When it comes to the average American diet, one topic that seems to be highlighted across the board is sugar consumption and its link to obesity trends. According to the Center for Disease Control, obesity affects nearly 40% of American adults which has caused a spike in avoidable health conditions and medical treatments. Comparing the rise in obesity with the increased consumption of sugar over the last century, the connections are hard to unlink. Sugar is added into the most popular food items, and is a top ingredient in any processed food. With sugar feeling almost unavoidable in our modern food industry, many people have sought out alternatives to table sugar and corn fructose corn syrup, turning to artificial sweeteners.
What’s the Fuss about Artificial Sweetener?
Many arguments have centered around whether or not artificial sweeteners can be considered a healthy alternative. While there is not modern reputable data to back up the claims, there has always been a concern that artificial sweeteners have cancer carrying agents, causing alarm in consumers. The Food and Drug Administration (FDA) has established specific, while conservative, amounts of various artificial sweeteners that are safe for consumption. Conservative is the key word here.
Benefits of Artificial Sweeteners
Because the average American consumes such a high amount of sugar, artificial sweeteners can play a major role in controlling weight gain and reducing heart disease. For instance, one teaspoon of white sugar contains 15 calories, and one can of soda has approximately 11 teaspoons of sugar. To gain perspective, the average American consumes around 45 gallons of soda a year. Choosing a soda with an artificial sweetener could mean a difference of over 80,000 calories a year!

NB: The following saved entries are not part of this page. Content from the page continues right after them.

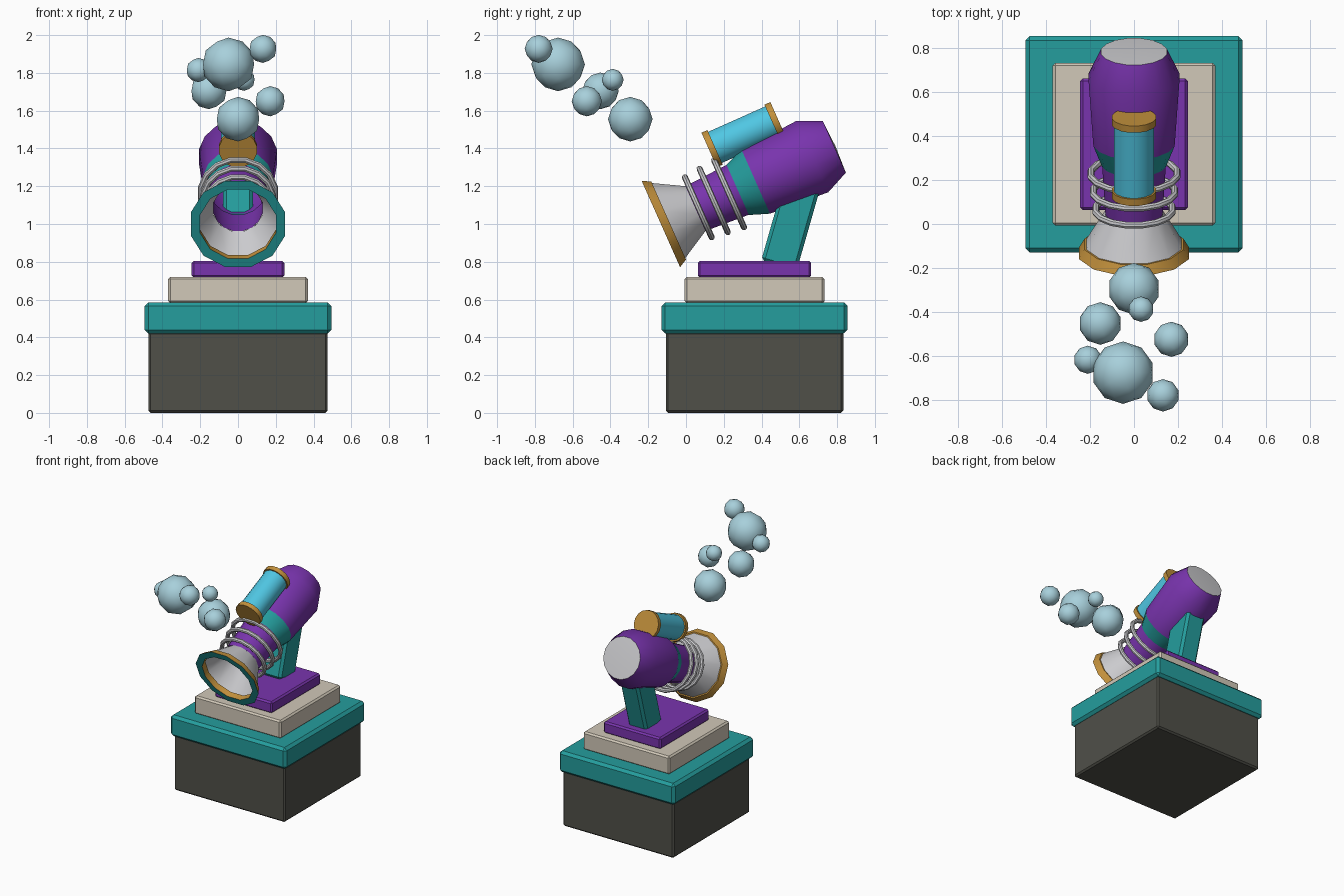
import bpy, bmesh, math
from mathutils import Matrix, Vector

if "Cube" in bpy.data.objects:
    bpy.data.objects.remove(bpy.data.objects["Cube"])


def material(name, rgb):
    m = bpy.data.materials.new(name)
    m.use_nodes = True
    m.diffuse_color = (*rgb, 1)
    m.node_tree.nodes["Principled BSDF"].inputs["Base Color"].default_value = (*rgb, 1)
    return m


TEAL = material("teal", (0.018, 0.34, 0.34))
PURPLE = material("purple", (0.19, 0.034, 0.42))
CREAM = material("cream", (0.64, 0.58, 0.48))
CHARCOAL = material("charcoal", (0.08, 0.08, 0.066))
CYAN = material("cyan", (0.08, 0.57, 0.77))
OCHRE = material("ochre", (0.54, 0.28, 0.045))
SILVER = material("silver", (0.6, 0.6, 0.62))
BUBBLE = material("pale_blue", (0.39, 0.63, 0.71))

# Barrel frame: local z runs from the mouth up to the back, local -y is up
BARREL = Matrix.Translation((0, -0.133, 1.0)) @ Matrix.Rotation(math.radians(-66), 4, "X")


def finish(name, bm, mats, matrix=Matrix(), smooth=True):
    bmesh.ops.recalc_face_normals(bm, faces=bm.faces[:])
    me = bpy.data.meshes.new(name)
    bm.to_mesh(me)
    bm.free()
    for m in mats:
        me.materials.append(m)
    ob = bpy.data.objects.new(name, me)
    bpy.context.collection.objects.link(ob)
    ob.matrix_world = matrix
    if smooth:
        bpy.ops.object.select_all(action="DESELECT")
        ob.select_set(True)
        bpy.context.view_layer.objects.active = ob
        bpy.ops.object.shade_smooth_by_angle(angle=math.radians(35))
    return ob


def block(name, size, matrix, mat, bevel):
    bm = bmesh.new()
    bmesh.ops.create_cube(bm, size=1)
    bmesh.ops.scale(bm, vec=size, verts=bm.verts)
    bmesh.ops.bevel(bm, geom=bm.edges[:], offset=bevel, segments=1, affect="EDGES")
    return finish(name, bm, [mat], matrix, smooth=False)


def lathe(name, profile, mats, sides, closed=False, up=0.0, pick=None):
    """Turn (distance, flat radius) points around the barrel axis; pick chooses the material per segment."""
    bm = bmesh.new()
    rings = []
    for t, r in profile:
        r /= math.cos(math.pi / sides)
        angles = [math.tau * (i + 0.5) / sides for i in range(sides)]
        rings.append([bm.verts.new((r * math.cos(a), r * math.sin(a) - up, t)) for a in angles])
    count = len(rings) if closed else len(rings) - 1
    for s in range(count):
        a, b = rings[s], rings[(s + 1) % len(rings)]
        for i in range(sides):
            j = (i + 1) % sides
            f = bm.faces.new((a[i], a[j], b[j], b[i]))
            f.material_index = pick[s] if pick else 0
    bmesh.ops.remove_doubles(bm, verts=bm.verts[:], dist=1e-5)
    return finish(name, bm, mats, BARREL)


def torus(name, t, major, minor, mat):
    points = [(t + minor * math.sin(a), major + minor * math.cos(a))
              for a in (math.tau * k / 8 for k in range(8))]
    return lathe(name, points, [mat], 16, closed=True)


# Stepped pedestal: name, half width x, half depth y, bottom, top, colour, bevel
for name, hx, hy, z0, z1, mat, bevel in (
    ("pedestal", 0.475, 0.47, 0, 0.43, CHARCOAL, 0.012),
    ("pedestal_top", 0.495, 0.493, 0.42, 0.585, TEAL, 0.02),
    ("middle_step", 0.37, 0.37, 0.58, 0.72, CREAM, 0.012),
    ("upper_step", 0.245, 0.3, 0.715, 0.805, PURPLE, 0.012),
):
    block(name, (2 * hx, 2 * hy, z1 - z0), Matrix.Translation((0, 0.363, (z0 + z1) / 2)), mat, bevel)

# Leaning support strut, its top buried in the barrel body
block("support_strut", (0.16, 0.195, 0.46),
      Matrix.Translation((0, 0.555, 1.0)) @ Matrix.Rotation(math.radians(-16), 4, "X"), TEAL, 0.018)

# Hollow barrel, from the mouth to the back
lathe("mouth_rim", [(0, 0.2), (0, 0.25), (0.045, 0.226), (0.045, 0.2)],
      [TEAL, OCHRE], 12, closed=True, pick=[0, 1, 1, 1])
lathe("mouth_bell", [(0.04, 0.22), (0.2, 0.13)], [SILVER], 12)
lathe("barrel_neck", [(0.2, 0.13), (0.45, 0.145)], [PURPLE], 16)
lathe("barrel_collar", [(0.445, 0.146), (0.55, 0.185)], [TEAL], 16)
lathe("barrel_body", [(0.55, 0.185), (0.878, 0.207), (1.005, 0.15), (1.012, 0)],
      [PURPLE, SILVER], 16, pick=[0, 0, 1])

# Coils around the neck
for n, (t, major) in enumerate(((0.217, 0.174), (0.306, 0.184), (0.395, 0.195))):
    torus(f"neck_coil_{n + 1}", t, major, 0.016, SILVER)

# Tank on top with two end caps
UP = 0.254
lathe("tank", [(0.41, 0), (0.41, 0.09), (0.775, 0.09), (0.775, 0)], [CYAN], 16, up=UP)
for name, t in (("tank_front_cap", 0.393), ("tank_back_cap", 0.758)):
    lathe(name, [(t, 0), (t, 0.1), (t + 0.034, 0.1), (t + 0.034, 0)], [OCHRE], 16, up=UP)

# Floating bubbles: x, y, z, radius
for n, (x, y, z, r) in enumerate((
    (0, -0.295, 1.555, 0.118), (0.17, -0.525, 1.65, 0.08), (-0.154, -0.453, 1.705, 0.097),
    (0.032, -0.388, 1.763, 0.058), (-0.05, -0.677, 1.845, 0.142),
    (-0.21, -0.618, 1.815, 0.064), (0.132, -0.78, 1.927, 0.074),
)):
    bm = bmesh.new()
    bmesh.ops.create_icosphere(bm, subdivisions=2, radius=r)
    finish(f"bubble_{n + 1}", bm, [BUBBLE], Matrix.Translation(Vector((x, y, z))))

Artificial Sweetener Options
Not all artificial sweeteners are created equal, and the FDA has suggested moderation on many. In reality, moderation is always the best practice when it comes to any processed food or beverage. Many people are choosing in home replacements such as honey, coconut oil, maple syrup, and fruit juices, but playing around with the right amount of the right kinds can be a learning process. Other novel sweeteners such as stevia and tagatose have been highly popular alternatives to table sugar.
Fat Free ≠ Sugar Free
One major misconception in trying to walk through the food label minefields is mistaking “fat free” foods for sugar free. More frequently, more sugar is added in order to balance the taste, which puts you right back to consuming the very substance you were trying to avoid in the first place.
Check your Labels
As stated above, not all sweeteners are created equal, so it’s always important to know what you are putting in your body. Keep in mind that the ingredients label on purchased food is ordered from most present ingredients to least. So regardless of whether or not you are consuming sugar or a sweetener alternative, you will want to avoid products that list either as the most prominent ingredient. This already goes against the CDC’s advice for conservative levels and moderation.